Yoram Gross, Australian Animation Pioneer, Dies at 88
The filmmaker behind 'Blinky Bill' was on Oskar Schindler's famous list as his family tried to escape the Nazis.
Yoram Gross, the Polish-born pioneer of animated films in Australia, passed away in Sydney on Monday, reportedly of natural causes. He was 88.
Through the Yoram Gross Film Studios, the animation business he ran in Sydney alongside his wife, Sandra, Gross made 16 animated features and 12 TV series, bringing to life characters such as Dot and the Kangaroo and the lovable Koala, Blinky Bill. The latest iteration of Blinky Bill, a new CGI feature made by Flying Bark Productions, was released in Australia just last week.
Born in Krakow, Poland, to a Jewish family in 1926, Gross grew up during World War II under the Nazis, with the family on Oskar Schindler’s famed list and moving hiding places 72 times as they made their escape.
Gross’ first love was music, studying at Krakow University. He then studied film at 20 years of age under Jerzy Toeplitz at the Polish Film Institute.
Seven years later he moved to Israel, working initially as a newsreel and documentary cameraman, then as an independent film producer and director with his first full-length feature, Joseph the Dreamer (1961), winning prizes at film festivals all over the world.
In 1968, Yoram, Sandra and their young children migrated to Sydney and established Yoram Gross Film Studios, which quickly evolved into a highly respected producer of animation for cinema, television and video, distributed worldwide.
In Australia, he produced film clips for the popular weekly television music program Bandstand.
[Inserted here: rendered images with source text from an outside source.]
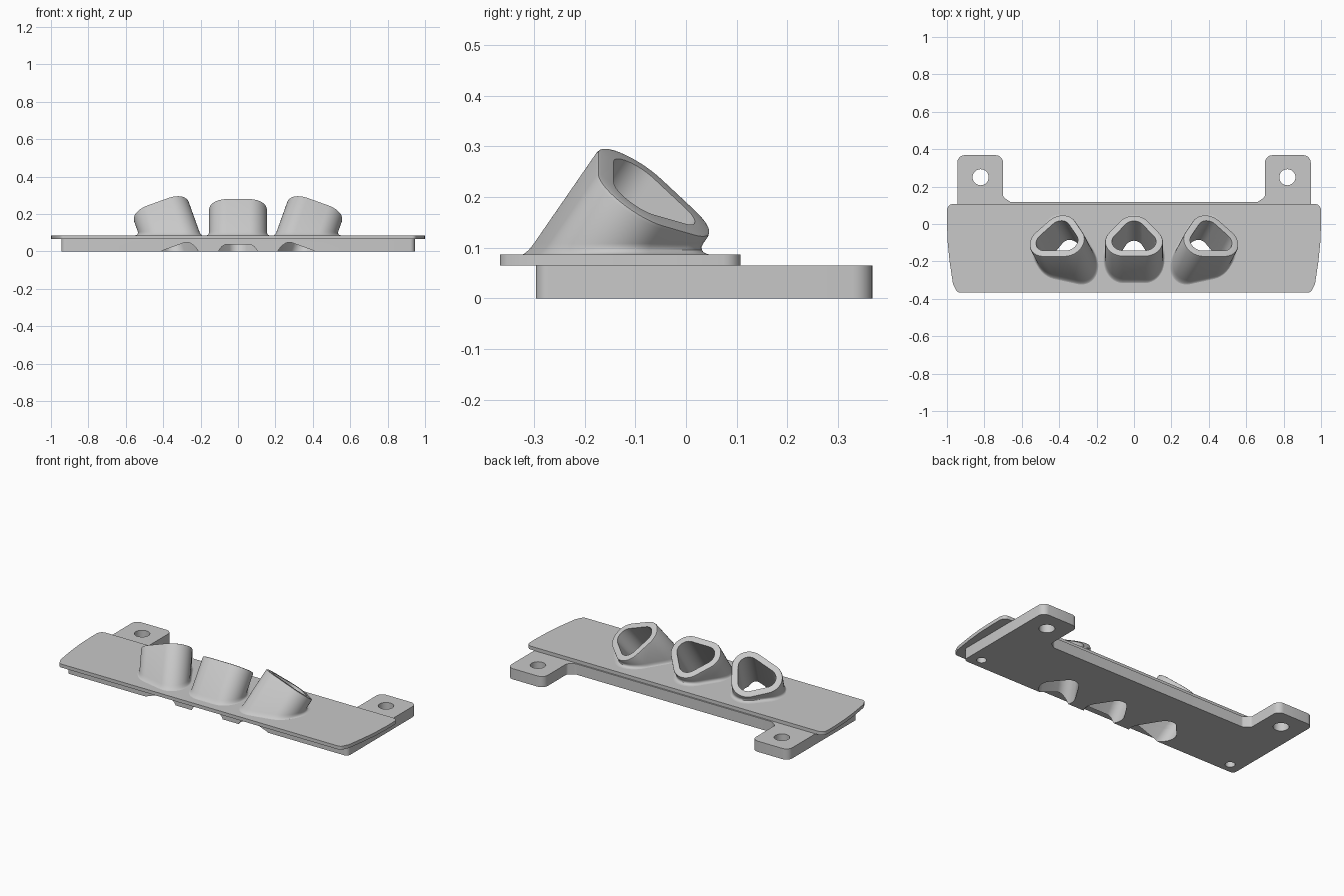
import bpy, bmesh, math
from mathutils import Vector

cube = bpy.data.objects.get("Cube")
if cube:
    bpy.data.objects.remove(cube, do_unlink=True)

GREY = (0.58, 0.58, 0.58, 1)
grey = bpy.data.materials.new("light_grey")
grey.use_nodes = True
grey.diffuse_color = GREY
grey.node_tree.nodes["Principled BSDF"].inputs["Base Color"].default_value = GREY

PLATE_MID, PLATE_TOP = 0.065, 0.086


def finish(bm, name):
    bmesh.ops.recalc_face_normals(bm, faces=bm.faces)
    mesh = bpy.data.meshes.new(name)
    bm.to_mesh(mesh)
    bm.free()
    mesh.materials.append(grey)
    obj = bpy.data.objects.new(name, mesh)
    bpy.context.collection.objects.link(obj)
    return obj


def activate(obj):
    bpy.ops.object.select_all(action='DESELECT')
    obj.select_set(True)
    bpy.context.view_layer.objects.active = obj


def smooth(obj):
    activate(obj)
    bpy.ops.object.shade_smooth_by_angle(angle=math.radians(35))


def rounded(corners, steps=6):
    """Closed outline with each (x, y, radius) corner rounded."""
    out = []
    for i, (x, y, r) in enumerate(corners):
        p = Vector((x, y))
        if r == 0:
            out.append(p)
            continue
        a = (Vector(corners[i - 1][:2]) - p).normalized()
        b = (Vector(corners[(i + 1) % len(corners)][:2]) - p).normalized()
        half = a.angle(b) / 2
        centre = p + (a + b).normalized() * (r / math.sin(half))
        start = p + a * (r / math.tan(half)) - centre
        end = p + b * (r / math.tan(half)) - centre
        for k in range(steps + 1):
            t = k / steps
            swing = start.angle(end)
            arm = start * math.sin((1 - t) * swing) + end * math.sin(t * swing)
            out.append(centre + arm / math.sin(swing))
    return out


def mirrored(half):
    return half + [(-x, y, r) for x, y, r in reversed(half)]


def plate(name, outline, z0, z1):
    bm = bmesh.new()
    face = bm.faces.new([bm.verts.new((p.x, p.y, z0)) for p in outline])
    top = bmesh.ops.extrude_face_region(bm, geom=[face])
    verts = [g for g in top["geom"] if isinstance(g, bmesh.types.BMVert)]
    bmesh.ops.translate(bm, verts=verts, vec=(0, 0, z1 - z0))
    # Extruding keeps the first face only when it is a boundary, so close the bottom
    if not any(f.calc_center_median().z < z0 + 1e-5 for f in bm.faces):
        bmesh.ops.holes_fill(bm, edges=[e for e in bm.edges if e.is_boundary])
    return finish(bm, name)


def section(radius, steps=14):
    """Rounded triangle: (point, outward direction) pairs, apex at +v."""
    edge = math.degrees(math.atan2(0.06, 0.075))
    arcs = [(0.06, -0.0375, -90, edge), (0, 0.0375, edge, 180 - edge),
            (-0.06, -0.0375, 180 - edge, 270)]
    out = []
    for cx, cy, a0, a1 in arcs:
        for k in range(steps + 1):
            a = math.radians(a0 + (a1 - a0) * k / steps)
            d = Vector((math.cos(a), math.sin(a)))
            out.append((Vector((cx, cy)) + d * radius, d))
    return out


def loft(rings, name, caps=False):
    bm = bmesh.new()
    loops = [[bm.verts.new(p) for p in ring] for ring in rings]
    n = len(loops[0])
    for a, b in zip(loops, loops[1:]):
        for i in range(n):
            j = (i + 1) % n
            bm.faces.new((a[i], a[j], b[j], b[i]))
    if caps:
        bm.faces.new(loops[0])
        bm.faces.new(loops[-1])
    return finish(bm, name)


class Frame:
    """Mouth plane of a leaning tube."""
    def __init__(self, centre, lean):
        self.c = Vector(centre)
        self.n = Vector(lean).normalized()
        self.v = (Vector((0, 1, 0)) - self.n * self.n.y).normalized()
        self.u = self.v.cross(self.n)
        self.lean = Vector((lean[0], lean[1], 0)).normalized()

    def ring(self, radius, depth):
        return [self.c + self.u * p.x + self.v * p.y - self.n * depth
                for p, d in section(radius)]

    def at_height(self, radius, z, flare=0.0):
        out = []
        for p, d in section(radius):
            q = self.c + self.u * p.x + self.v * p.y
            q = q - self.n * ((q.z - z) / self.n.z)
            side = self.u * d.x + self.v * d.y
            side.z = 0
            side.normalize()
            out.append(q + side * flare * (0.25 + 0.75 * max(0, side.dot(self.lean))))
        return out


def drill(name, x, y, r, z0, z1):
    pts = [(x + r * math.cos(k * math.tau / 32), y + r * math.sin(k * math.tau / 32))
           for k in range(32)]
    return loft([[(a, b, z) for a, b in pts] for z in (z0, z1)], name, True)


def cut(target, cutter):
    mod = target.modifiers.new("cut", 'BOOLEAN')
    mod.operation, mod.solver, mod.object = 'DIFFERENCE', 'EXACT', cutter
    activate(target)
    bpy.ops.object.modifier_apply(modifier=mod.name)


# Flat plates: bowed cover on top, base with two rear tabs below
cover = plate("cover_plate", rounded(mirrored([
    (0.945, -0.367, 0.025), (0.968, -0.32, 0), (0.986, -0.2, 0), (0.996, -0.1, 0),
    (1.0, 0, 0), (1.0, 0.108, 0.035)])), PLATE_MID, PLATE_TOP)
base = plate("base_plate", rounded(mirrored([
    (0.945, -0.296, 0.025), (0.945, 0.368, 0.04), (0.70, 0.368, 0.04),
    (0.70, 0.145, 0.02), (0.66, 0.117, 0.02)])), 0, PLATE_MID)

# Three leaning tubes, the outer two splayed outwards
OUTER, INNER, FILLET = 0.095, 0.058, 0.022
cutters = []
for name, x, z, lean_x in (("right", -0.405, 0.2, -0.36), ("middle", 0, 0.207, 0),
                           ("left", 0.405, 0.2, 0.36)):
    f = Frame((x, -0.0625, z), (lean_x, 0.69, 1))
    rings = []
    for k in range(6):
        a = k * math.pi / 10
        rings.append(f.at_height(OUTER, PLATE_TOP + FILLET * (1 - math.cos(a)),
                                 0.035 * (1 - math.sin(a))))
    rings += [f.ring(OUTER, 0.008), f.ring(OUTER - 0.002, 0.002), f.ring(OUTER - 0.008, 0),
              f.ring(INNER, 0), f.at_height(INNER, PLATE_TOP)]
    smooth(loft(rings, name + "_tube"))
    bore = loft([f.ring(INNER, 0.02), f.at_height(INNER, -0.05)], name + "_bore", True)
    cut(cover, bore)
    cut(base, bore)
    cutters.append(bore)

# Screw holes in the tabs and blind holes in the front corners of the base
for s in (-1, 1):
    for x, y, r in ((0.82, 0.25, 0.043), (0.87, -0.235, 0.027)):
        hole = drill("hole_cutter", s * x, y, r, -0.05, 0.1)
        cut(base, hole)
        cutters.append(hole)

for c in cutters:
    bpy.data.objects.remove(c, do_unlink=True)
smooth(cover)
smooth(base)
At the Sydney Film Festival in 1970 he was awarded the second prize for The Politicians in the category of best Australian-made film. But realizing that there were no Australian films for children, he decided to try and fill that gap.
In 1977, Gross made his first animated feature, Dot and the Kangaroo, using a special aerial image technique of drawings over live action backgrounds.
Indeed he acknowledged that his animation style has been superseded by digital animation technologies but, according to the Australian Centre for the Moving Image (ACMI), “the look of Gross’s animations is distinctive and offers a freshness and simplicity that can be lost in the more complex visual world of CGI”.
Of new animation technology, he has said that “for the children, the importance is the story, not whether it’s 3D or 2D or 1D.”
In 1992, Gross made his first Blinky Bill film, which quickly became a hit worldwide, and in 1995 he was awarded the prestigious Order of Australia for his outstanding achievements and for his contribution to the nation's film industry.
Also in 1992, Yoram Gross Film Studios started making animated TV series and, in 1996, Gross sold a 50-percent stake in the company, with an eye toward expansion, to Australian exhibition and distribution company Village Roadshow Ltd. As his TV series and feature films sold internationally, German company EM.TV acquired the Village Roadshow stake in 1999, with EM.TV buying out the founders in 2006 and renaming the company as Flying Bark Productions.
Flying Bark continues to make films and TV series based on Gross creations.
Following the sale, Yoram and Sandra set up Yoram Gross Films Pty Ltd. in July 2006 and have continued their commitment to producing quality children’s entertainment.
Gross’ legacy will live on with the Sydney Film Festival’s annual prize for best animated feature, named as the Yoram Gross Animation Award.
Gross is survived by Sandra, their children, Guy and Karen, and five grandchildren.
Guy told Inside Film: "My dear dad passed away quietly last night with all his family around him. Such a blessed life after such a horrid start. He was always so appreciative of the opportunity and luck he eventually had. Always reminding us how lucky we are. No guilt. Just enormous appreciation and surprise.”